Given the nature of citizenship, and it historical, social and political contentions, there remains a lack of consensus on what constitutes citizenship. The legal definition of citizenship defines the term as the position or status of being a citizen of a particular country, with elements such as a passport, or a national identity. However, citizenship can also be … Continue reading Youth citizenship: An intersectional analysis
Note: The issue of precarious employment is not unique to immigrant women. Or, immigrants. Or, women. Within the current labor market, the proliferation and normalization of part-time jobs, contract work, and temporary positions pose a threat to the livelihood of millions of working-middle class Canadians. A topic for another post. However, I would like to … Continue reading Underpaid & undervalued: The precarious existence of immigrant women workers in Canada
Margaret Atwood's classic novel, The Handmaid's Tale, remains one of my favorite literary work I have ever read. Wikipedia offers a decent overview of the premises of the novel. The Commander's account of how it became possible for the Gilead state to gain Power still gives me chills. It was the first time I legitimately considered … Continue reading Feminism: Capitalism’s handmaiden?
In my previous post, Defining 'racism', I talked about the difference between individual racism and institutional/systemic racism. Most discussions around race and racism rely heavily on critical race theory to examine "the appearance of race and racism across dominant cultural modes of expression." Michel Foucault’s concept of bio-power has received very little focus within the race literature, … Continue reading Racism as a governing apparatus: A Foucauldian analysis

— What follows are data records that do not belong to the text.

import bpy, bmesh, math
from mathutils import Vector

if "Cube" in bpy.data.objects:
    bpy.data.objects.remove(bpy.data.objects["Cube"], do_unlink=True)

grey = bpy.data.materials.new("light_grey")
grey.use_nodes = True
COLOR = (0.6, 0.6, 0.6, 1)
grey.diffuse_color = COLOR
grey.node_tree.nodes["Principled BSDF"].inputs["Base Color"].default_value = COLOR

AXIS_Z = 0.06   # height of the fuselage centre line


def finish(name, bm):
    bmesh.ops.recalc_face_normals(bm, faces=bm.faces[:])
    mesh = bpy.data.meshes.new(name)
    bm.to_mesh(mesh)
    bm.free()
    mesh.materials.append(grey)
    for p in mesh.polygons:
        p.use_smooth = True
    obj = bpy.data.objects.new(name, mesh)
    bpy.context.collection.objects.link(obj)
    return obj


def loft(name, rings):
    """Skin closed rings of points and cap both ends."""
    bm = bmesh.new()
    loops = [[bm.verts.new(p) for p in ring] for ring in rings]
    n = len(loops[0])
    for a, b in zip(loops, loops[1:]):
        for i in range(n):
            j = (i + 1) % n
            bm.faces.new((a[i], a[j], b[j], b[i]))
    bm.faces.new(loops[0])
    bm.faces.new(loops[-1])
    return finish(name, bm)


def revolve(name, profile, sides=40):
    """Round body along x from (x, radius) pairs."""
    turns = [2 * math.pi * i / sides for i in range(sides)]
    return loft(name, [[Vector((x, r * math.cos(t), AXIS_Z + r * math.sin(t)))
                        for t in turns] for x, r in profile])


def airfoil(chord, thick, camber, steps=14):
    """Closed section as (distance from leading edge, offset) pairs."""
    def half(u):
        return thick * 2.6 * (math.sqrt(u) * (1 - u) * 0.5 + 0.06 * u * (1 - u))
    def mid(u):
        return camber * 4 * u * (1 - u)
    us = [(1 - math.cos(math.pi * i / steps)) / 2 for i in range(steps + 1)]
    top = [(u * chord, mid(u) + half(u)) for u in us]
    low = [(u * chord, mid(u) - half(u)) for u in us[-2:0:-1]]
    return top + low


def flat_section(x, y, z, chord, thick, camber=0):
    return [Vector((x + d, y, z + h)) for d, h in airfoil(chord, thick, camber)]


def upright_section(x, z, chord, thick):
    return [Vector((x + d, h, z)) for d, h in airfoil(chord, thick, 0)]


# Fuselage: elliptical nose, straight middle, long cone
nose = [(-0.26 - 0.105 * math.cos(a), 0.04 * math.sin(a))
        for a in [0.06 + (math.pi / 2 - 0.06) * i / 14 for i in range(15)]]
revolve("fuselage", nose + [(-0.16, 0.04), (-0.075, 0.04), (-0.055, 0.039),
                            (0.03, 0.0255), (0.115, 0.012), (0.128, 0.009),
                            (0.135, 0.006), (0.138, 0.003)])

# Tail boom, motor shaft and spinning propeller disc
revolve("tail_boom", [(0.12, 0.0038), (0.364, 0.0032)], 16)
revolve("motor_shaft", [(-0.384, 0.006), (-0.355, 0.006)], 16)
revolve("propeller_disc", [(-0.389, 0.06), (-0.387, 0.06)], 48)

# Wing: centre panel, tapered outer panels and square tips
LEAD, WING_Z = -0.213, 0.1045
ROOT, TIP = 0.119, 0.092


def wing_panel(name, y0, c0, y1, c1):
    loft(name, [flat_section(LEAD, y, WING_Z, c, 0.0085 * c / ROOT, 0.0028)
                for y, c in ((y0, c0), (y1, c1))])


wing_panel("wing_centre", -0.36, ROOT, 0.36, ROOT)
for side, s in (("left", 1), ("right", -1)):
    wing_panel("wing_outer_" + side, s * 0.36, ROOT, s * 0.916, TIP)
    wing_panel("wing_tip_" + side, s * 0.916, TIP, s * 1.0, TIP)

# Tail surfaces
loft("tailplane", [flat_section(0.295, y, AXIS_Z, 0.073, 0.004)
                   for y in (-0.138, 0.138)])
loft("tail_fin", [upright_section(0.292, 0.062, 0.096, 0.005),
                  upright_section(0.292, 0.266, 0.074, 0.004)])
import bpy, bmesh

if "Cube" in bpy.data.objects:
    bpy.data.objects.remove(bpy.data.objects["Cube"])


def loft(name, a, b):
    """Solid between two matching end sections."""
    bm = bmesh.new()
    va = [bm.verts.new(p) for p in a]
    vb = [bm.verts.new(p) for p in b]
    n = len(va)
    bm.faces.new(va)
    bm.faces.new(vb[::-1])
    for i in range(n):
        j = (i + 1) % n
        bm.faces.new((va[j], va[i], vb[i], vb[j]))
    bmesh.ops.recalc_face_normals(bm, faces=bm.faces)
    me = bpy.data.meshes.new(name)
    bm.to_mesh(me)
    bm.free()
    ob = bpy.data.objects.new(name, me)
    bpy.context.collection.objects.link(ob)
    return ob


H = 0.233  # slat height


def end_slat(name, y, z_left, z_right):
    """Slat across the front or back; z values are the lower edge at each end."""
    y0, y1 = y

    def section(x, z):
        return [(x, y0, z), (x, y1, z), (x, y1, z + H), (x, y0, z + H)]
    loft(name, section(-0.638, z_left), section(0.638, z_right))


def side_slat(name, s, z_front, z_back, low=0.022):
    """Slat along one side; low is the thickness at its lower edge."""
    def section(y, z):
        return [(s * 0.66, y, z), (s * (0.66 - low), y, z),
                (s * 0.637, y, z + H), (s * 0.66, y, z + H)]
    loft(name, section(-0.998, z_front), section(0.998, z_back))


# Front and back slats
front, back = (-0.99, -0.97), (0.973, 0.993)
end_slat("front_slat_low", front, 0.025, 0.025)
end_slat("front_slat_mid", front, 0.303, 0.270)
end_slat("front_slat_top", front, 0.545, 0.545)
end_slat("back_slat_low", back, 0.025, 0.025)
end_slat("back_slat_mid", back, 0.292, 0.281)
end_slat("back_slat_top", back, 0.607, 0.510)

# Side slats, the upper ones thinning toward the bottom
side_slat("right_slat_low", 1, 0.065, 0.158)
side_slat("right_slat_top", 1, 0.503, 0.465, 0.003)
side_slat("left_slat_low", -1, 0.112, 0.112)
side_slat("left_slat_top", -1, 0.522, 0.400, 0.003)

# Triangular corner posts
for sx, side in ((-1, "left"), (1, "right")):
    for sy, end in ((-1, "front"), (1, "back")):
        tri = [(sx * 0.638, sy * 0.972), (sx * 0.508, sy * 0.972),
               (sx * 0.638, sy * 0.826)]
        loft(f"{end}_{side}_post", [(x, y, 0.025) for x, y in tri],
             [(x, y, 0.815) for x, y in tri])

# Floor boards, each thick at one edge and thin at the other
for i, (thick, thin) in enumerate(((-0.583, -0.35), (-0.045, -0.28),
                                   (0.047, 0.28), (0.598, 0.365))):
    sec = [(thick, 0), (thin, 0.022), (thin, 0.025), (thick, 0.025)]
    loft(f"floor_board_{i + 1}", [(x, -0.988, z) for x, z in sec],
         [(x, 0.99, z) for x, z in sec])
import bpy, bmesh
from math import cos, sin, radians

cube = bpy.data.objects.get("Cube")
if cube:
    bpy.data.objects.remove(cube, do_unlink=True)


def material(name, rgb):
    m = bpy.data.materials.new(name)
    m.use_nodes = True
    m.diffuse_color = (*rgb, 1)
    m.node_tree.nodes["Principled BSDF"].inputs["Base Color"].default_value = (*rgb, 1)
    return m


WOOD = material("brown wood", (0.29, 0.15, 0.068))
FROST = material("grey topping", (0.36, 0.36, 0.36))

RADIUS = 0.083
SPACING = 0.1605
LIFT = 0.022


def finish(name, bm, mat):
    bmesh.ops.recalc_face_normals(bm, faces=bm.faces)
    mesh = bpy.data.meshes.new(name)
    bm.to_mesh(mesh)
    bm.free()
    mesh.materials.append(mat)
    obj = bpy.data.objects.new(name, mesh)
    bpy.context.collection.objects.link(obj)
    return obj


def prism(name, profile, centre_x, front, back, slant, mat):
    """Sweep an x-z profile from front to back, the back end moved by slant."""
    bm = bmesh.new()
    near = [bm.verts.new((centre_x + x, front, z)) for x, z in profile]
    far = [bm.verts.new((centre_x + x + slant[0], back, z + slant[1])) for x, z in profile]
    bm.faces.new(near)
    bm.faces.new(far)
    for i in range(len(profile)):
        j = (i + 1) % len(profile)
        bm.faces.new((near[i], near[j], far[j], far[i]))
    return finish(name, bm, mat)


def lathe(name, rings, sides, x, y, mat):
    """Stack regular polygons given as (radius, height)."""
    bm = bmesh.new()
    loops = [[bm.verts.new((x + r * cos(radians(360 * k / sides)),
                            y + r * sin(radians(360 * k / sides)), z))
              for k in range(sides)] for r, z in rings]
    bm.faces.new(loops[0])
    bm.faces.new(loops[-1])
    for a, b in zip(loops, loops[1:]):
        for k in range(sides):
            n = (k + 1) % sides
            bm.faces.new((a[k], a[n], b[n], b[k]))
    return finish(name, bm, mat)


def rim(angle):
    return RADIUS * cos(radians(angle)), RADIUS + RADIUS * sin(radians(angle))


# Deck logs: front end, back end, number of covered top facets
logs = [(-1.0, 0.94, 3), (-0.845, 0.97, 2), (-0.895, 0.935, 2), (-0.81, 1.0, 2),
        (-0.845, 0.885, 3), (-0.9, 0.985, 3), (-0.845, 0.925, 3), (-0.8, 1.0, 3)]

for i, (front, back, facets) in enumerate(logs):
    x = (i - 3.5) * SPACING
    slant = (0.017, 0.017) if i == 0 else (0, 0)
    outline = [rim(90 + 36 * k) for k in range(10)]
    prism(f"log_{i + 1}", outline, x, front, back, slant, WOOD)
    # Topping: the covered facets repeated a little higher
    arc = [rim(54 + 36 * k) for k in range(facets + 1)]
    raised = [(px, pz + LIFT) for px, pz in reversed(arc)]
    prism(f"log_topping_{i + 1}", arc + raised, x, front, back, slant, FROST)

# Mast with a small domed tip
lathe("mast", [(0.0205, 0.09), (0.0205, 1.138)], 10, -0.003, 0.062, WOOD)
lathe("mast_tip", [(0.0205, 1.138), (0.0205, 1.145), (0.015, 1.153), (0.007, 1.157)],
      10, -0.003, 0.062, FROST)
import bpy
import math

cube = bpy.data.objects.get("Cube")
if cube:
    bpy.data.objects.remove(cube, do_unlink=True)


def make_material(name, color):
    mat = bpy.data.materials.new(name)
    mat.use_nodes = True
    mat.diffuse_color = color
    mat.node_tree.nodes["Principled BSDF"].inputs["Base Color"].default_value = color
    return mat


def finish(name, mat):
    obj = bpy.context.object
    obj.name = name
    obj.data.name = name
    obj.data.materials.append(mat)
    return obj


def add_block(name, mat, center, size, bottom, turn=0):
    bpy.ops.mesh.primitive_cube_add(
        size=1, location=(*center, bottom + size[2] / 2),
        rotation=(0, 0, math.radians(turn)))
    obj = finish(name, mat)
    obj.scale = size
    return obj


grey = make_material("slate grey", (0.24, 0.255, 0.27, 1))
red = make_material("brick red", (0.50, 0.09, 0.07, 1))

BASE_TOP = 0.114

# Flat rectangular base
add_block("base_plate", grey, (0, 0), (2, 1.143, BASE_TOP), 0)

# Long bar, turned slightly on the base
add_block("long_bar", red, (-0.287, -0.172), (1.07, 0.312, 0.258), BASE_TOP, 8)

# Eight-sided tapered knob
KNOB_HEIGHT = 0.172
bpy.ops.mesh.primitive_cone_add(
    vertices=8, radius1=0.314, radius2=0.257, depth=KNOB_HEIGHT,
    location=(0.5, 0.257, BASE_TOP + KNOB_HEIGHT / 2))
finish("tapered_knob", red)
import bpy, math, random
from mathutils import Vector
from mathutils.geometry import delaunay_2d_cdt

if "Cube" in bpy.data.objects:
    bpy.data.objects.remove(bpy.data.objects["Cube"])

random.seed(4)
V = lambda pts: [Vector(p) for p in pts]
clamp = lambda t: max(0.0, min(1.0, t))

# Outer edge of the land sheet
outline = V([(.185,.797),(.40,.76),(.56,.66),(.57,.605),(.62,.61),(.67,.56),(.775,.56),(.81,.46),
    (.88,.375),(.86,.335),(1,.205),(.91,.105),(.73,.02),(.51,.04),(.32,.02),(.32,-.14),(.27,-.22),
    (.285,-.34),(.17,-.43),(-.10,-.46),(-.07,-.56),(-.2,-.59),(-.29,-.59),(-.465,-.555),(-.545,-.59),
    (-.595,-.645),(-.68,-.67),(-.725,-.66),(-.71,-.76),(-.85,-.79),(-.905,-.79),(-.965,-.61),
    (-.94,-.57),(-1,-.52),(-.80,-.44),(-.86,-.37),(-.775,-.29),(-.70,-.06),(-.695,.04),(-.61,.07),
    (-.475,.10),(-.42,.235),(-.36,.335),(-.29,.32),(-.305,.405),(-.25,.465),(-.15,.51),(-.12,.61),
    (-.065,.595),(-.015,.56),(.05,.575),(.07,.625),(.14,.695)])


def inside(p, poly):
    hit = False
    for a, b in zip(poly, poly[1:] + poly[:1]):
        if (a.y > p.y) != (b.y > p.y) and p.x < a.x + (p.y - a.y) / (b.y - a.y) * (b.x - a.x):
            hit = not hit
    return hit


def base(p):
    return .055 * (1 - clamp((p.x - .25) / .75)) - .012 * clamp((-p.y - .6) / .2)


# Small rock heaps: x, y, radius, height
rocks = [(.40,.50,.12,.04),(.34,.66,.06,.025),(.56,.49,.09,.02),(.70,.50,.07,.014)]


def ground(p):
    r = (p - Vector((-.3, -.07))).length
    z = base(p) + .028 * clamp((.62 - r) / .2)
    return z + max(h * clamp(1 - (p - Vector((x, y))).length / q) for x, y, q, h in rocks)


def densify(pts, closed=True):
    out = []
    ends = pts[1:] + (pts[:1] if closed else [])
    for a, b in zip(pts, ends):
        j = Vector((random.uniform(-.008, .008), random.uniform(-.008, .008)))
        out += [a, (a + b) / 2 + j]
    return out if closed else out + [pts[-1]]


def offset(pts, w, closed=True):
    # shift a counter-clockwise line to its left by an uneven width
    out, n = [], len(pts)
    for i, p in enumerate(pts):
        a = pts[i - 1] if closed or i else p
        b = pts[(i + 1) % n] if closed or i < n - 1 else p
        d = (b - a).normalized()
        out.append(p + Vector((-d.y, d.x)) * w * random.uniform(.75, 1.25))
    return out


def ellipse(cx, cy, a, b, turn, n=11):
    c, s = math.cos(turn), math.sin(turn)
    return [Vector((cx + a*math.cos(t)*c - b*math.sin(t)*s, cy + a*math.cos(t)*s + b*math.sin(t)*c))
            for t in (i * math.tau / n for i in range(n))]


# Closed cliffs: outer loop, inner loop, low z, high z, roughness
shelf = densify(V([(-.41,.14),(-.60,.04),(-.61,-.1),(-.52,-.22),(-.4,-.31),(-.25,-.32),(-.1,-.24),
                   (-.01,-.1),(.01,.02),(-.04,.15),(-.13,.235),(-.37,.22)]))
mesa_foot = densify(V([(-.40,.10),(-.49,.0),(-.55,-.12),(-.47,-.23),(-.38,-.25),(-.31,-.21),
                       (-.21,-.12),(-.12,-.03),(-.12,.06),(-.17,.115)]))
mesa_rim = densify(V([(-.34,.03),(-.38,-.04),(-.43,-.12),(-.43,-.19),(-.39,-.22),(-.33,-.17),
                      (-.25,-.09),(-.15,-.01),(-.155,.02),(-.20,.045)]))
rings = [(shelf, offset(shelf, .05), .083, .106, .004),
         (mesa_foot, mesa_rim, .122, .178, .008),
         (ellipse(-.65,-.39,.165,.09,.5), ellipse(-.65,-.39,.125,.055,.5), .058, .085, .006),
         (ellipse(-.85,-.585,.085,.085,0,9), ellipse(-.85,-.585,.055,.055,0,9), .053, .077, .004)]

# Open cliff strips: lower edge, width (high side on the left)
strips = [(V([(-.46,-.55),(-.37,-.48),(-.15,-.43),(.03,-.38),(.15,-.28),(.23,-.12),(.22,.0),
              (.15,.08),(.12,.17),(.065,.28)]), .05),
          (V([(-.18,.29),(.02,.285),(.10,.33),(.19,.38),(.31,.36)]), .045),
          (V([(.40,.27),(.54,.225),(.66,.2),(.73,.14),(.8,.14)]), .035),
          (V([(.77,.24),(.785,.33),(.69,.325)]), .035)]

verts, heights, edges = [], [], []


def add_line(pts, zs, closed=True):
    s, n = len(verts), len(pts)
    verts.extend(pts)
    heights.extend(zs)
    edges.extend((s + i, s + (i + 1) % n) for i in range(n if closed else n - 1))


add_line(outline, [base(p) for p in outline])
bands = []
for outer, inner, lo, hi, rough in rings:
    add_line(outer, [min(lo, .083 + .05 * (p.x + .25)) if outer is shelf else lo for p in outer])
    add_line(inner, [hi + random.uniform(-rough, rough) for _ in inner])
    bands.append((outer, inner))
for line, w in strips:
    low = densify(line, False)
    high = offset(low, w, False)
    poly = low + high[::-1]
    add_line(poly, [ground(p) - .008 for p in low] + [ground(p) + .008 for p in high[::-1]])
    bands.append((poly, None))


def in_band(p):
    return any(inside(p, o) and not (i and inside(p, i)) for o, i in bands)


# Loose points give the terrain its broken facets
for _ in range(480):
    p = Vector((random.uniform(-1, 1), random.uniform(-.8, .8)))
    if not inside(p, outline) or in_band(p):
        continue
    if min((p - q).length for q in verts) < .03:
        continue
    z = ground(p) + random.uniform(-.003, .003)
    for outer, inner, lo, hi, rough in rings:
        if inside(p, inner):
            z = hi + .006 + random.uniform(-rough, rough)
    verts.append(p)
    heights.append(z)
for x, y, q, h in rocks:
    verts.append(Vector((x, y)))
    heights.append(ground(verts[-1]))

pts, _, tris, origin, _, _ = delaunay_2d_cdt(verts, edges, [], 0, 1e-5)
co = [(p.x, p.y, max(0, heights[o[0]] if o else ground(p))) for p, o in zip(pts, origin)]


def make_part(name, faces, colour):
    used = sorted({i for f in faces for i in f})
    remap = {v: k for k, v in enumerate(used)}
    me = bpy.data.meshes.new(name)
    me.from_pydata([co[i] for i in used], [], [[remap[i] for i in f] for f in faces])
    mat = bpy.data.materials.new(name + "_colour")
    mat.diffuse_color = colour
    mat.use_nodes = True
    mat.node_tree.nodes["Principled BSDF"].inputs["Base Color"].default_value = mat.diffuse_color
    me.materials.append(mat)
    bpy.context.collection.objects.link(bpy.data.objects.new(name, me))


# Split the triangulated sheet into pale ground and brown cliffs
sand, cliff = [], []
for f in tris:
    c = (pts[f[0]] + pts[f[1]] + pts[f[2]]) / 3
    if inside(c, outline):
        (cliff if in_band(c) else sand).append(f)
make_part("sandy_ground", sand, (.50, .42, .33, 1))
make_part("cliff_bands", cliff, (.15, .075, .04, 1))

Racism is deeply ingrained in various domains of society and social institutions that impact our everyday lives. Despite its implications on our day-to-day lives, and the proliferation of identity politics and identity discourse in our current political climate, racism remains a very sensitive topic for many. Even more so, there remains a lack of a … Continue reading Defining ‘racism’
Sociology is a complex, fascinating and immensely rewarding subject. Like most things in life, being good at it requires passion, discipline, and focus. Here's how I became good at studying sociology, for the times I was good at it. Passion There isn't much to say here. The dictionary defines passion as "a strong and barely controllable … Continue reading A minimalist approach to studying sociology